### Given records
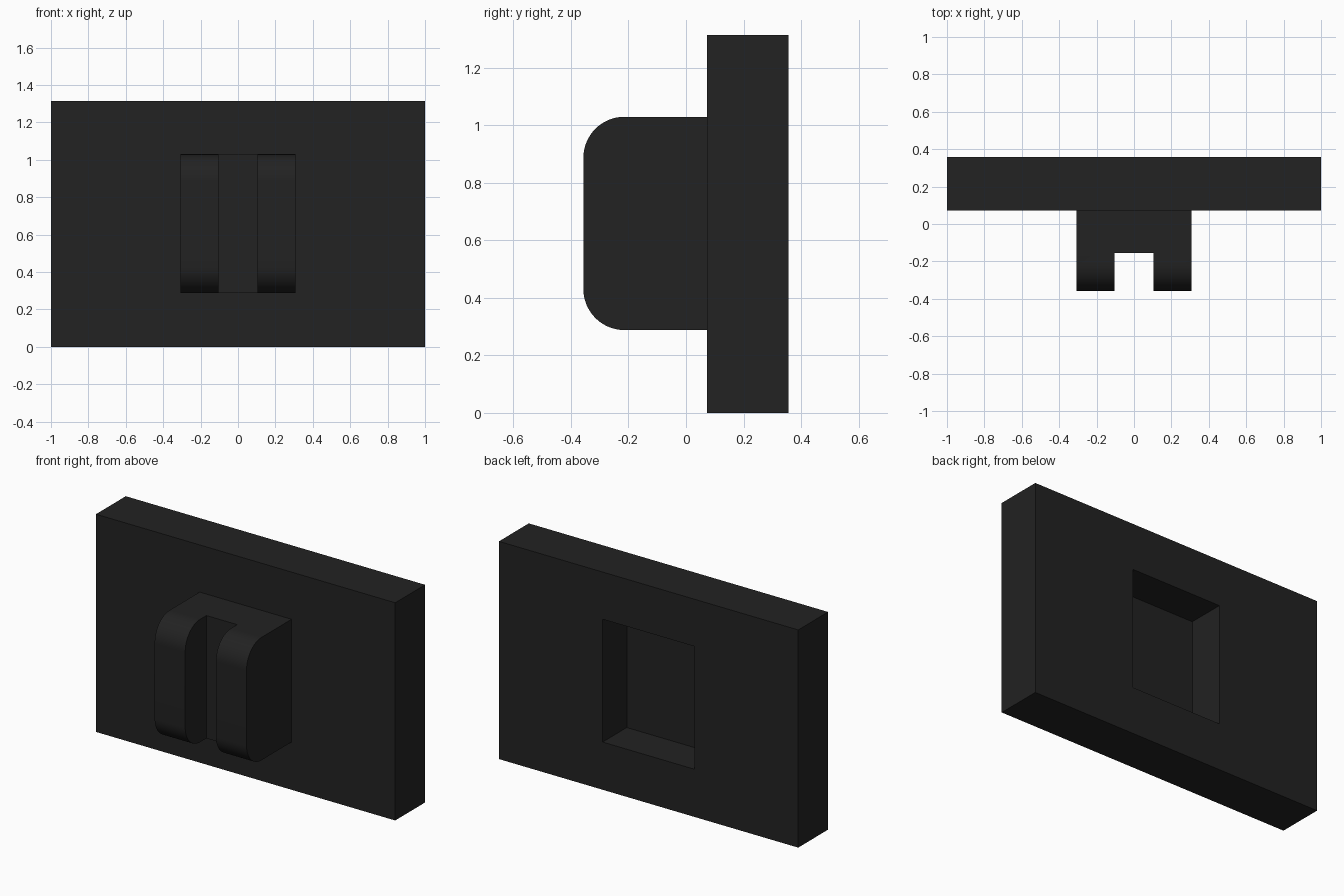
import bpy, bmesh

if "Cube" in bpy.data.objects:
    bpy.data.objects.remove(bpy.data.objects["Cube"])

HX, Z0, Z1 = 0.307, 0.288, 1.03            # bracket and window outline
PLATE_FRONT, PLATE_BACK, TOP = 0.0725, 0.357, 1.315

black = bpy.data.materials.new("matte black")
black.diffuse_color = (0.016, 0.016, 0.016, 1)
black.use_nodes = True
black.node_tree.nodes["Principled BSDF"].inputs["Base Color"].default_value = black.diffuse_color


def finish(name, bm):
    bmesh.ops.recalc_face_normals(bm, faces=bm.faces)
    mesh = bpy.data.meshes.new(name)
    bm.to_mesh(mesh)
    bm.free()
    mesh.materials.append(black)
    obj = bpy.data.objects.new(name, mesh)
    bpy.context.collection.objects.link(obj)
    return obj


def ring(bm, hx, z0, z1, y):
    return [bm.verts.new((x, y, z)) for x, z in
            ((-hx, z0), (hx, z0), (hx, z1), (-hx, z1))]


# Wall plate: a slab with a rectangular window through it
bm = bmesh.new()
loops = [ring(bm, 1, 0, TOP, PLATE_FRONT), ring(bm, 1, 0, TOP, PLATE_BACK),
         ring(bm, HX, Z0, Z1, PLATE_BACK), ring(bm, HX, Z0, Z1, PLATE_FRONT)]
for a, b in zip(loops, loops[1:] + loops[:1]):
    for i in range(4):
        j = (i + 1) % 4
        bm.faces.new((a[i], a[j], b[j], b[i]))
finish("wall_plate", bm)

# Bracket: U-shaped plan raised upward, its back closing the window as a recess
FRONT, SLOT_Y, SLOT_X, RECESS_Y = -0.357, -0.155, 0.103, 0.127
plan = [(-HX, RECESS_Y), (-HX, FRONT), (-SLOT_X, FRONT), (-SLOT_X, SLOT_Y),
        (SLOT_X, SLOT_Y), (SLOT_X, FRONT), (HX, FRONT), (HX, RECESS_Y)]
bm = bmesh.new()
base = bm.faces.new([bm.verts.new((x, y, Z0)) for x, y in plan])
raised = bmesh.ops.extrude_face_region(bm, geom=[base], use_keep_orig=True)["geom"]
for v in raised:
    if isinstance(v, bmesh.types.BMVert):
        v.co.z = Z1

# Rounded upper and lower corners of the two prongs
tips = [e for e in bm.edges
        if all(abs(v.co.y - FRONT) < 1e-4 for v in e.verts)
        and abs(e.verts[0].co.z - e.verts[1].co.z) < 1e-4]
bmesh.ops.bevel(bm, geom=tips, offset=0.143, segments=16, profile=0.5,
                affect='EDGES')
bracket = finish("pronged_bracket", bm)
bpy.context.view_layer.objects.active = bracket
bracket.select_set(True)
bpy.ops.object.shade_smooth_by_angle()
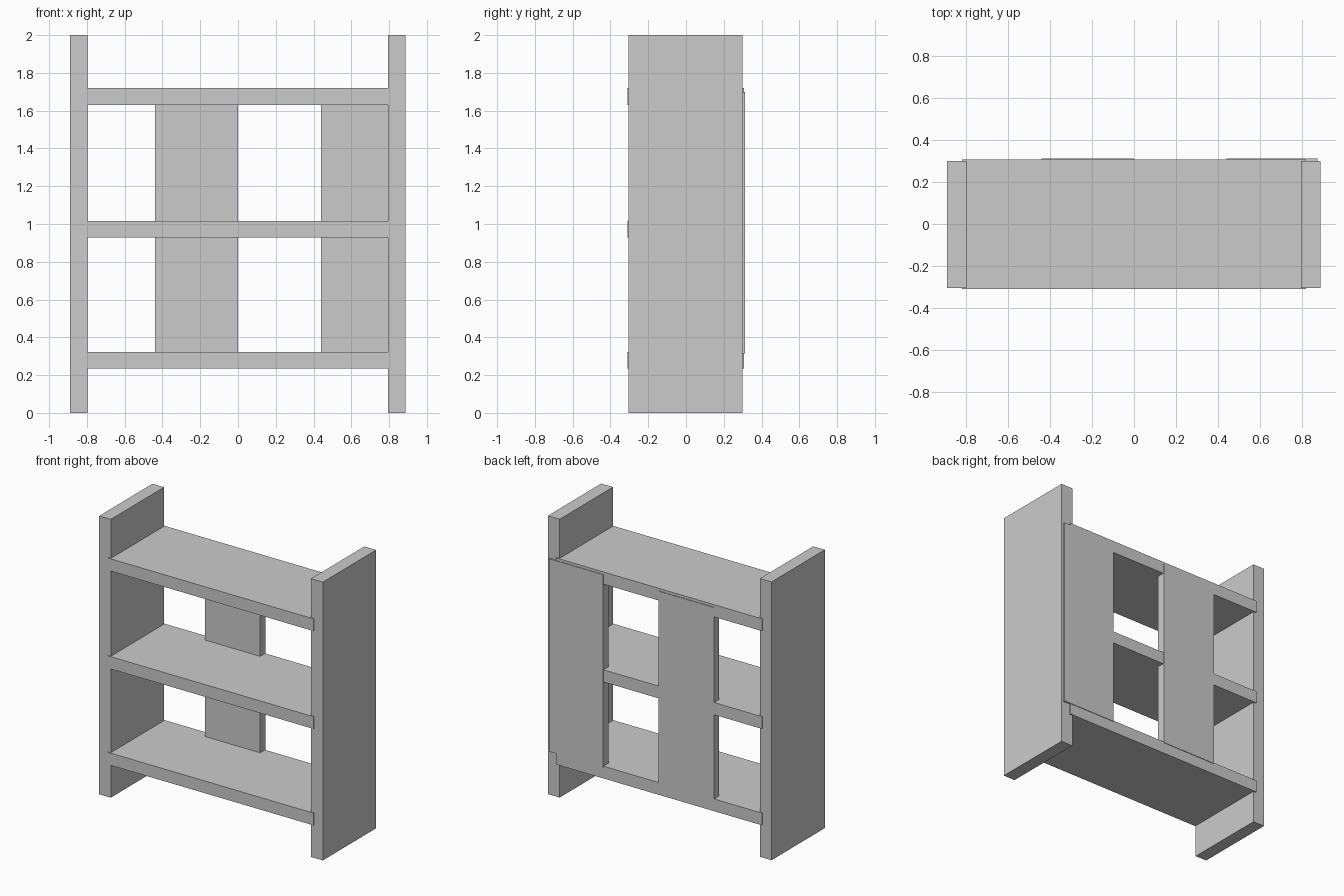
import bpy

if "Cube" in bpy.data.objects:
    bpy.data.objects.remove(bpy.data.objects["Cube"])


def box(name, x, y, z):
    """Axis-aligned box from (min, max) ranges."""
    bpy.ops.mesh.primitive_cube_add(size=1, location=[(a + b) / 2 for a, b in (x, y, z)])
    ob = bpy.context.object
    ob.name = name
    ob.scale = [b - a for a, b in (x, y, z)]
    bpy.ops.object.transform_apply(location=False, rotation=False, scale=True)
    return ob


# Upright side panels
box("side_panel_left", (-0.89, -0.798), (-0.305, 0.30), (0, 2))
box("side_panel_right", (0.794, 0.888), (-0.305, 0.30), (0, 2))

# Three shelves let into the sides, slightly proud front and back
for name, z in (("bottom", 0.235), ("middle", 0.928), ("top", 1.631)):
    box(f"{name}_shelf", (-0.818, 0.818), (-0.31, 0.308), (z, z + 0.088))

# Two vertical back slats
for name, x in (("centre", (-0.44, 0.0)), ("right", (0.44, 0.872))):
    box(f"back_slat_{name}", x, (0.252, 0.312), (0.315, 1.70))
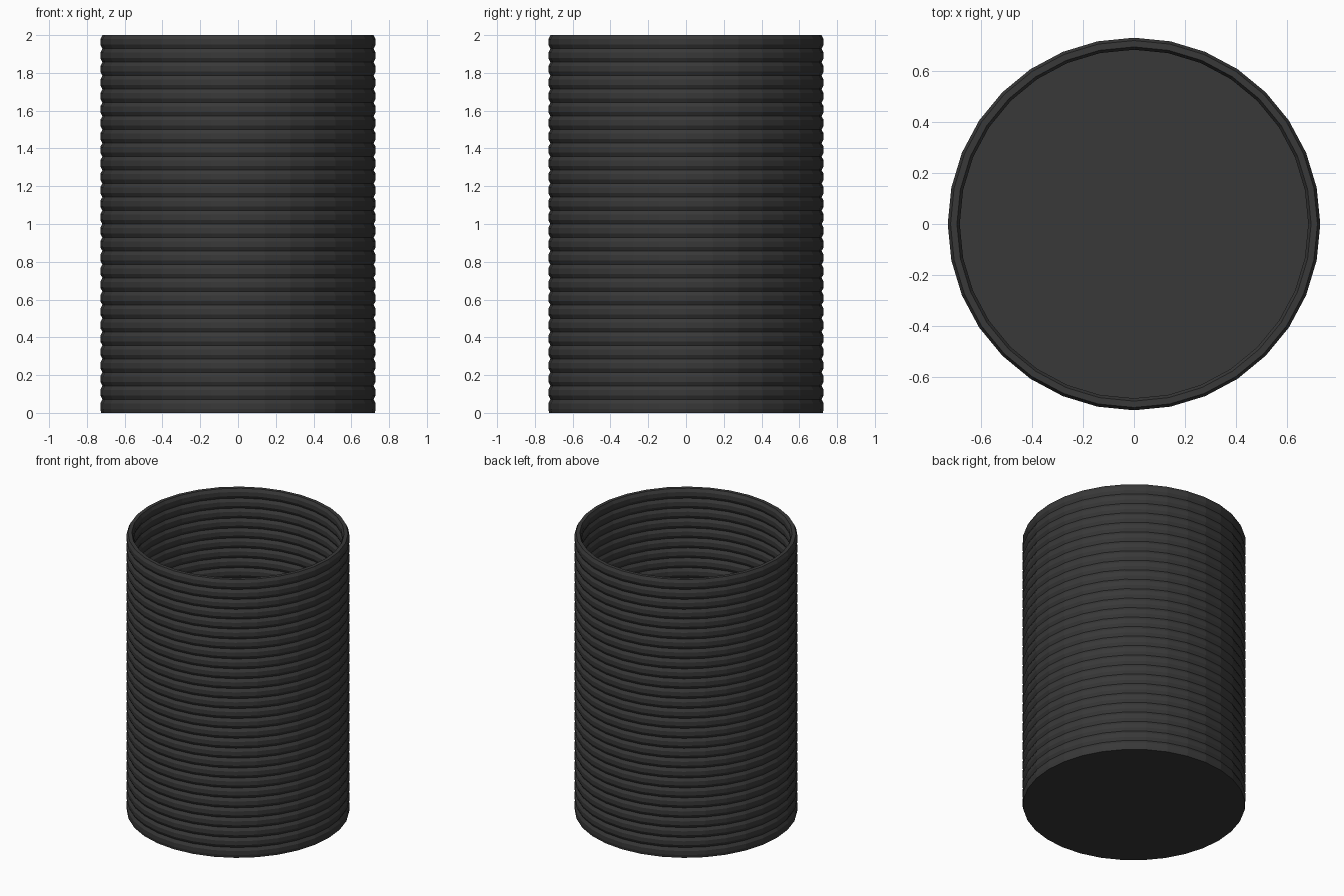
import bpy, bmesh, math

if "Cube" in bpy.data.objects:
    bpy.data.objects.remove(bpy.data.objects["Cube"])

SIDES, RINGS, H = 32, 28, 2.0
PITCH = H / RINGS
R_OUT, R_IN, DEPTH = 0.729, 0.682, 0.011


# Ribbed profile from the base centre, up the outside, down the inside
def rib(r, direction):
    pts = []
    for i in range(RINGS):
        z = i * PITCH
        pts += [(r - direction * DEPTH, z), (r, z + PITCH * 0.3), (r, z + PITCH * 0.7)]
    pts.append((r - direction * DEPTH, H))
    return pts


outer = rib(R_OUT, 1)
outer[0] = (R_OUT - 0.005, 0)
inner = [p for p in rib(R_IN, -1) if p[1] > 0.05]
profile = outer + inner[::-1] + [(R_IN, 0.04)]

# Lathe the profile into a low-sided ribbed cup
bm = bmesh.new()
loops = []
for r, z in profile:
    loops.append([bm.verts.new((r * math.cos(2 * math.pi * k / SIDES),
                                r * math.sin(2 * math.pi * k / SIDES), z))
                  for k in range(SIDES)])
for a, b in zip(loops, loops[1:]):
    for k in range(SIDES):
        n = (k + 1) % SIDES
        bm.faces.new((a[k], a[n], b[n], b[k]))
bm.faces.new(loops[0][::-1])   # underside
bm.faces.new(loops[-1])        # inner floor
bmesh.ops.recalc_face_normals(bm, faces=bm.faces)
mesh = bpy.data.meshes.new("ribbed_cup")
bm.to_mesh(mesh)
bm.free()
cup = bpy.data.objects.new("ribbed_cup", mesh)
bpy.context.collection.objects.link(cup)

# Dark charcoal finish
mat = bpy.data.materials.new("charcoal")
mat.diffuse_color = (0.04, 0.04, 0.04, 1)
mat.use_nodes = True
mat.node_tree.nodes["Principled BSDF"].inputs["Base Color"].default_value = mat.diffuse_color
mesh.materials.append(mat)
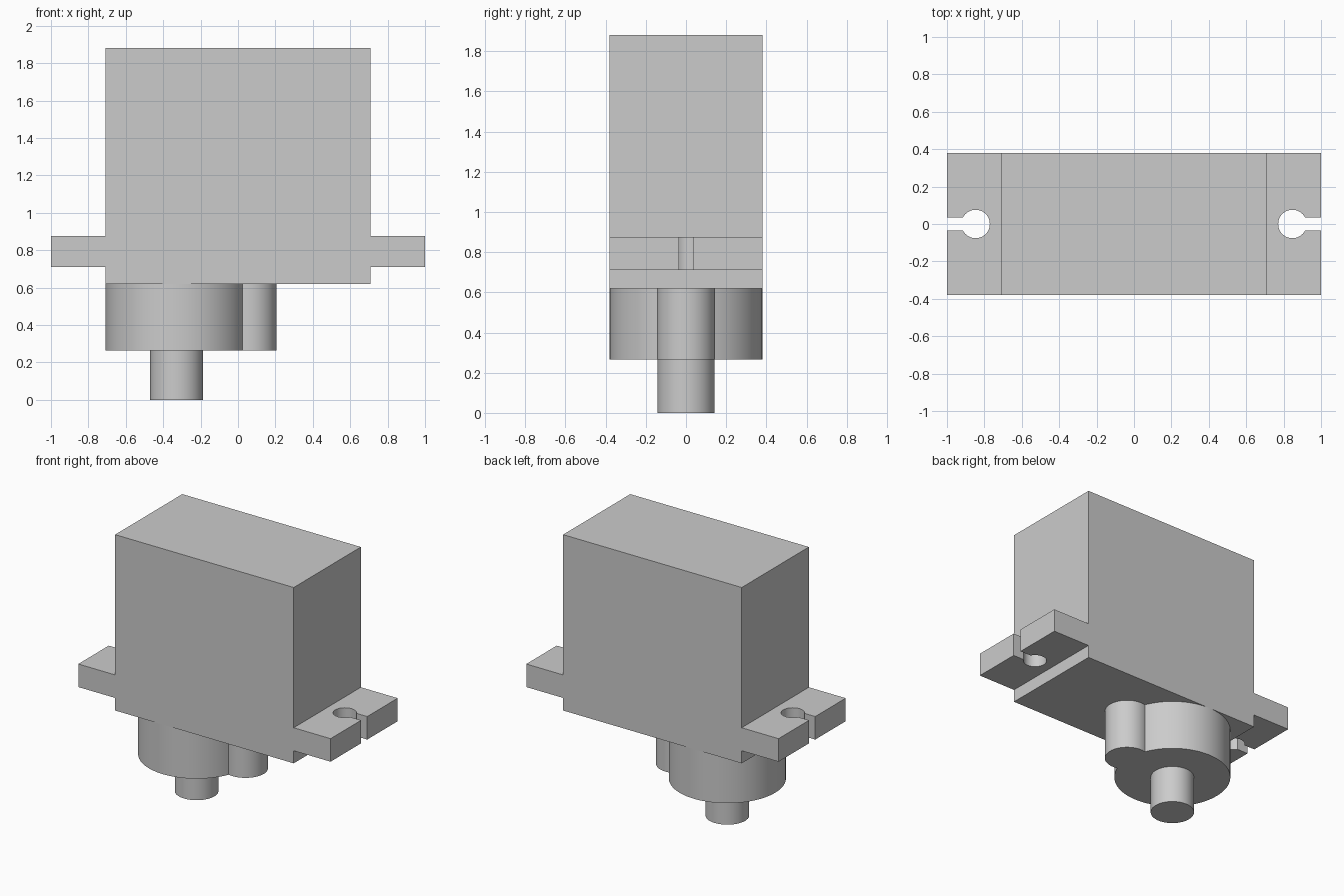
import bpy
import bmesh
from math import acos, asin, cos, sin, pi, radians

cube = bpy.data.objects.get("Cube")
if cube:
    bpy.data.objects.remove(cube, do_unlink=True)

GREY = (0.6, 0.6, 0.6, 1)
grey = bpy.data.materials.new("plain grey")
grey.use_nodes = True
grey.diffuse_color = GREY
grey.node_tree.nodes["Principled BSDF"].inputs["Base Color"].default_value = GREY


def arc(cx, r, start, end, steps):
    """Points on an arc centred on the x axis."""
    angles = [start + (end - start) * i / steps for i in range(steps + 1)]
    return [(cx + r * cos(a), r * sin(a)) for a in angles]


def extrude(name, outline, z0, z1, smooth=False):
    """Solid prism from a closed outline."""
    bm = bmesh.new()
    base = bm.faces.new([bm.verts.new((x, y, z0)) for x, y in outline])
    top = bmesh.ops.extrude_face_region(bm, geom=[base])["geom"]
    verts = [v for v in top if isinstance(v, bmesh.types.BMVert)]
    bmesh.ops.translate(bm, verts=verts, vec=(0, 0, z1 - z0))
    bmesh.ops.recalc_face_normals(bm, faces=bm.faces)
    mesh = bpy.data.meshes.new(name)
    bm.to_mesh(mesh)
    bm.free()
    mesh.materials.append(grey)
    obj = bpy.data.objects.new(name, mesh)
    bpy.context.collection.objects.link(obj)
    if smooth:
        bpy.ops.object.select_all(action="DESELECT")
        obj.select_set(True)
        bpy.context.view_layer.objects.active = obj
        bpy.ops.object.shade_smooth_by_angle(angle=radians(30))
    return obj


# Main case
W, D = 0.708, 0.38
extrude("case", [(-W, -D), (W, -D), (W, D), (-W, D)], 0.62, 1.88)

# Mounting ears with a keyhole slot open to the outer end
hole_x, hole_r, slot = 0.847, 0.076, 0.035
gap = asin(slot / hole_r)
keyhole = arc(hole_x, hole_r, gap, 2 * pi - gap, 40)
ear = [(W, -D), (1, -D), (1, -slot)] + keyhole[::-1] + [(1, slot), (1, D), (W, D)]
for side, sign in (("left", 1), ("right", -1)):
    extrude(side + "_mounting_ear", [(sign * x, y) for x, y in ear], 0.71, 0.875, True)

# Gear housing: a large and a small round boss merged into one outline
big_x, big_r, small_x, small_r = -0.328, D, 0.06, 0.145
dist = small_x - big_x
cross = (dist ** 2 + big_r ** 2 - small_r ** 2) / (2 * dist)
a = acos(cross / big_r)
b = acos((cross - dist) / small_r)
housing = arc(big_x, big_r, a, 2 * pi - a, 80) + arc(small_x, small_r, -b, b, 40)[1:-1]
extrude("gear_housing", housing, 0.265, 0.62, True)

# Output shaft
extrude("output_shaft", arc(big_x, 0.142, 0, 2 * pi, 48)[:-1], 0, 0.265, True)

### Exercise aim
Go to the line above that has "FRONT, SLOT_Y, SLOT_X, RECESS_Y" and copy exactly from there down to the line that has "-0.798), (-0.305, 0.30), (0, 2))", both included. Leave the pictures out.

### Output for this task
FRONT, SLOT_Y, SLOT_X, RECESS_Y = -0.357, -0.155, 0.103, 0.127
plan = [(-HX, RECESS_Y), (-HX, FRONT), (-SLOT_X, FRONT), (-SLOT_X, SLOT_Y),
        (SLOT_X, SLOT_Y), (SLOT_X, FRONT), (HX, FRONT), (HX, RECESS_Y)]
bm = bmesh.new()
base = bm.faces.new([bm.verts.new((x, y, Z0)) for x, y in plan])
raised = bmesh.ops.extrude_face_region(bm, geom=[base], use_keep_orig=True)["geom"]
for v in raised:
    if isinstance(v, bmesh.types.BMVert):
        v.co.z = Z1

# Rounded upper and lower corners of the two prongs
tips = [e for e in bm.edges
        if all(abs(v.co.y - FRONT) < 1e-4 for v in e.verts)
        and abs(e.verts[0].co.z - e.verts[1].co.z) < 1e-4]
bmesh.ops.bevel(bm, geom=tips, offset=0.143, segments=16, profile=0.5,
                affect='EDGES')
bracket = finish("pronged_bracket", bm)
bpy.context.view_layer.objects.active = bracket
bracket.select_set(True)
bpy.ops.object.shade_smooth_by_angle()
import bpy

if "Cube" in bpy.data.objects:
    bpy.data.objects.remove(bpy.data.objects["Cube"])


def box(name, x, y, z):
    """Axis-aligned box from (min, max) ranges."""
    bpy.ops.mesh.primitive_cube_add(size=1, location=[(a + b) / 2 for a, b in (x, y, z)])
    ob = bpy.context.object
    ob.name = name
    ob.scale = [b - a for a, b in (x, y, z)]
    bpy.ops.object.transform_apply(location=False, rotation=False, scale=True)
    return ob


# Upright side panels
box("side_panel_left", (-0.89, -0.798), (-0.305, 0.30), (0, 2))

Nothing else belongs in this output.